• MATERIAL FOR THE TASK:

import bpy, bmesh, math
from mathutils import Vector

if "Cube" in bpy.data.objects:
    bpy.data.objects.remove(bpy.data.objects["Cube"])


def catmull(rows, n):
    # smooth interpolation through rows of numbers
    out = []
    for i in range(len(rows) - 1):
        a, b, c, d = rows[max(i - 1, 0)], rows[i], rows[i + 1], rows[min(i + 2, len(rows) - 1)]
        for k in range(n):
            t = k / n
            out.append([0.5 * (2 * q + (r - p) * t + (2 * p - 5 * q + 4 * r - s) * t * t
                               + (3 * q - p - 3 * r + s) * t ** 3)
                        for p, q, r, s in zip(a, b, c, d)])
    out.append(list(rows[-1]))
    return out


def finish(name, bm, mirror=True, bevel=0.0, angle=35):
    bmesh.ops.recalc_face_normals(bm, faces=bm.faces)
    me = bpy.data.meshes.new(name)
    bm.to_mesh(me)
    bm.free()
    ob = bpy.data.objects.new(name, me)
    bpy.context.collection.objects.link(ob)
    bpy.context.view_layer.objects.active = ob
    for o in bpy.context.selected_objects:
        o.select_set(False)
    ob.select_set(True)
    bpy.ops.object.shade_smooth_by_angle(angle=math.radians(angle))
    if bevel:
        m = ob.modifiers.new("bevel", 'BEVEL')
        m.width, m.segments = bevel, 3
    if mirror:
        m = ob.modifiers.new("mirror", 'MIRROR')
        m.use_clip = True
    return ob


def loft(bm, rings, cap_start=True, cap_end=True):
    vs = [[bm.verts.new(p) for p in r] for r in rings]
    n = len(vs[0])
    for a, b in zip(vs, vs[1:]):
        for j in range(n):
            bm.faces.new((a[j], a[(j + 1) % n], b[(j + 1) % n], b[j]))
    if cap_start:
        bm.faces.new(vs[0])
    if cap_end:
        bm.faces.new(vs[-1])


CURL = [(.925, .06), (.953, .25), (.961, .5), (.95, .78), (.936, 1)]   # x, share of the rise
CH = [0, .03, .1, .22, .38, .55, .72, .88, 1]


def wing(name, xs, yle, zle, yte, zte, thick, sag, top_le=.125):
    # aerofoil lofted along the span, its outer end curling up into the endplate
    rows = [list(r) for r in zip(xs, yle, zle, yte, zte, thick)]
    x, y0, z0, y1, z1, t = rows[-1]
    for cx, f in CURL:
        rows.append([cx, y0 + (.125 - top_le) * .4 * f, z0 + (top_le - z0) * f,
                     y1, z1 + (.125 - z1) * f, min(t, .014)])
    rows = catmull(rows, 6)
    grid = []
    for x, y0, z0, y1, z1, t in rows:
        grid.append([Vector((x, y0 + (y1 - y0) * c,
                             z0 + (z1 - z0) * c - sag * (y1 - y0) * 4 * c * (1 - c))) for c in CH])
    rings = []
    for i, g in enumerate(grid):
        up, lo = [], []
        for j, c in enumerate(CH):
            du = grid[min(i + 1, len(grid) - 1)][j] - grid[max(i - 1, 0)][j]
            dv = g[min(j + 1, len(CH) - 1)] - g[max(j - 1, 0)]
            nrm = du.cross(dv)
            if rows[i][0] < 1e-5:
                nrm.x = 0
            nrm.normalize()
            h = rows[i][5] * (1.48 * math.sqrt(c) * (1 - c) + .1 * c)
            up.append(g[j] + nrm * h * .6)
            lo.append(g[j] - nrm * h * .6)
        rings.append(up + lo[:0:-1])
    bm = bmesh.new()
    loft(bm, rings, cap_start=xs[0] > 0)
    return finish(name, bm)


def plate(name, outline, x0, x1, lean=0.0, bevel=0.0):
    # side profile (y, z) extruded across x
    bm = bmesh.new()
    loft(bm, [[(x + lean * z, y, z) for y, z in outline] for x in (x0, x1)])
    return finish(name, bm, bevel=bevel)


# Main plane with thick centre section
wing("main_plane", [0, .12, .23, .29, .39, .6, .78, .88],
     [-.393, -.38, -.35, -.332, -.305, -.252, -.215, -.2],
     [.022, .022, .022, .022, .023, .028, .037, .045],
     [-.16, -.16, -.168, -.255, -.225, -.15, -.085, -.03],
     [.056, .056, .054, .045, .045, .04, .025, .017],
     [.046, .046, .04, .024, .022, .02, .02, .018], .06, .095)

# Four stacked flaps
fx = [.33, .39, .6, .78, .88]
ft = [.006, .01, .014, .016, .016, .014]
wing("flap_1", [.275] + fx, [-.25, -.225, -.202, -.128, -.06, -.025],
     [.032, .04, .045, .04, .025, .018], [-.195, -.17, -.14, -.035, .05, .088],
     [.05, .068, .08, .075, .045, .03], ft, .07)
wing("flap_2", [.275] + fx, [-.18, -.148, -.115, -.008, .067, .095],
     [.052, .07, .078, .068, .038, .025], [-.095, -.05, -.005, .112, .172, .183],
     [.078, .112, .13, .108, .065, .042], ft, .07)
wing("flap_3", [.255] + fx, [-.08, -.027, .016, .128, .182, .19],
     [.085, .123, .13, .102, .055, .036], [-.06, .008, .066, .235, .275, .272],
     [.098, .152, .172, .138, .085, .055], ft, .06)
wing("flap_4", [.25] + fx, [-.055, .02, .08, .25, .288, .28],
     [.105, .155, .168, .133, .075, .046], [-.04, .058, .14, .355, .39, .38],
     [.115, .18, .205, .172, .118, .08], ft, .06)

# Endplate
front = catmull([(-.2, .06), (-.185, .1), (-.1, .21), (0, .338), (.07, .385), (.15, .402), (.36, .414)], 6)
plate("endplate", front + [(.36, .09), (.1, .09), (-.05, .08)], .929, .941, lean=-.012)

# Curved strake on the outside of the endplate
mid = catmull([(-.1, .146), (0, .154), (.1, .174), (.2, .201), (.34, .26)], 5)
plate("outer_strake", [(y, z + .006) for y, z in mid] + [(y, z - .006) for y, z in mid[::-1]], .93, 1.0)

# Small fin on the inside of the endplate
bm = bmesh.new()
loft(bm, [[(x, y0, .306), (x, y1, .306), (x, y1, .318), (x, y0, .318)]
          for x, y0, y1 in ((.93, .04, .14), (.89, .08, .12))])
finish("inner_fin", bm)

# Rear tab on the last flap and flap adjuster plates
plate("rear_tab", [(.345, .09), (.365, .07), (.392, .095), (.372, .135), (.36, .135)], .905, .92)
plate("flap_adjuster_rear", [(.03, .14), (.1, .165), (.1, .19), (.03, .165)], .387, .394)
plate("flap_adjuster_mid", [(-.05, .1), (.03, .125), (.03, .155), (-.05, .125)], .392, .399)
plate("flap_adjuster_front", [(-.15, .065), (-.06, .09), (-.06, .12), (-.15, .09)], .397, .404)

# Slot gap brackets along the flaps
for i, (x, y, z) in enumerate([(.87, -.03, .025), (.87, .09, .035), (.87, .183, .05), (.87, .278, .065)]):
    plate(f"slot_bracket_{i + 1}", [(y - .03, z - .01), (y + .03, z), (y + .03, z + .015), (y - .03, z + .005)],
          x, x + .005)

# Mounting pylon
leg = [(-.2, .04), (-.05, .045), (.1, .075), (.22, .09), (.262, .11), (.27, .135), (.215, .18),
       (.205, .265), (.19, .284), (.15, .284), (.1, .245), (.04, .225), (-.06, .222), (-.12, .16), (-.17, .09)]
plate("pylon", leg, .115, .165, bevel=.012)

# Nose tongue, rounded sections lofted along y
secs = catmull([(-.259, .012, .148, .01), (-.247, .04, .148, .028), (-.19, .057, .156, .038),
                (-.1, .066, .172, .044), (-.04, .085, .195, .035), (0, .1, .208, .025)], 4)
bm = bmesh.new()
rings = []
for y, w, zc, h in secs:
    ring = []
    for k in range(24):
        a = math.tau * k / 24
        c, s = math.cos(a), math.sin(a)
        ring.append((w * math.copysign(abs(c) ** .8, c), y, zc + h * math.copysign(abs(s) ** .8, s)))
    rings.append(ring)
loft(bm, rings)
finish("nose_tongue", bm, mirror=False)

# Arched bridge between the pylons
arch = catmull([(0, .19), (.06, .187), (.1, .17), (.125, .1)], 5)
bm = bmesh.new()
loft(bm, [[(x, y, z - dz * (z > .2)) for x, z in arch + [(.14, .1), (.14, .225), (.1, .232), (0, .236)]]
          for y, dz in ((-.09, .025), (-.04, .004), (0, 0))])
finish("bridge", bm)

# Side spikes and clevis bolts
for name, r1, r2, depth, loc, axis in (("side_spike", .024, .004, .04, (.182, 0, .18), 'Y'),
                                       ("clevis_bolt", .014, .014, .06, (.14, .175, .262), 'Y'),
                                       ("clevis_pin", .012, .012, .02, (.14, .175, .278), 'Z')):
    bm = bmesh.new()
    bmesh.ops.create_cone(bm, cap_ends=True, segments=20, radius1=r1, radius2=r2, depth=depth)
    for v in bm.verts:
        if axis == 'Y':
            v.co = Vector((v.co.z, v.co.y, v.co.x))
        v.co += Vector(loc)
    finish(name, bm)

• EXERCISE DIRECTIONS:
The lines above, from the start of the records through the one containing "a, b, c, d = rows[max(i", are to be printed exactly, and nothing else is to be included.

• TASK RESPONSE:
import bpy, bmesh, math
from mathutils import Vector

if "Cube" in bpy.data.objects:
    bpy.data.objects.remove(bpy.data.objects["Cube"])


def catmull(rows, n):
    # smooth interpolation through rows of numbers
    out = []
    for i in range(len(rows) - 1):
        a, b, c, d = rows[max(i - 1, 0)], rows[i], rows[i + 1], rows[min(i + 2, len(rows) - 1)]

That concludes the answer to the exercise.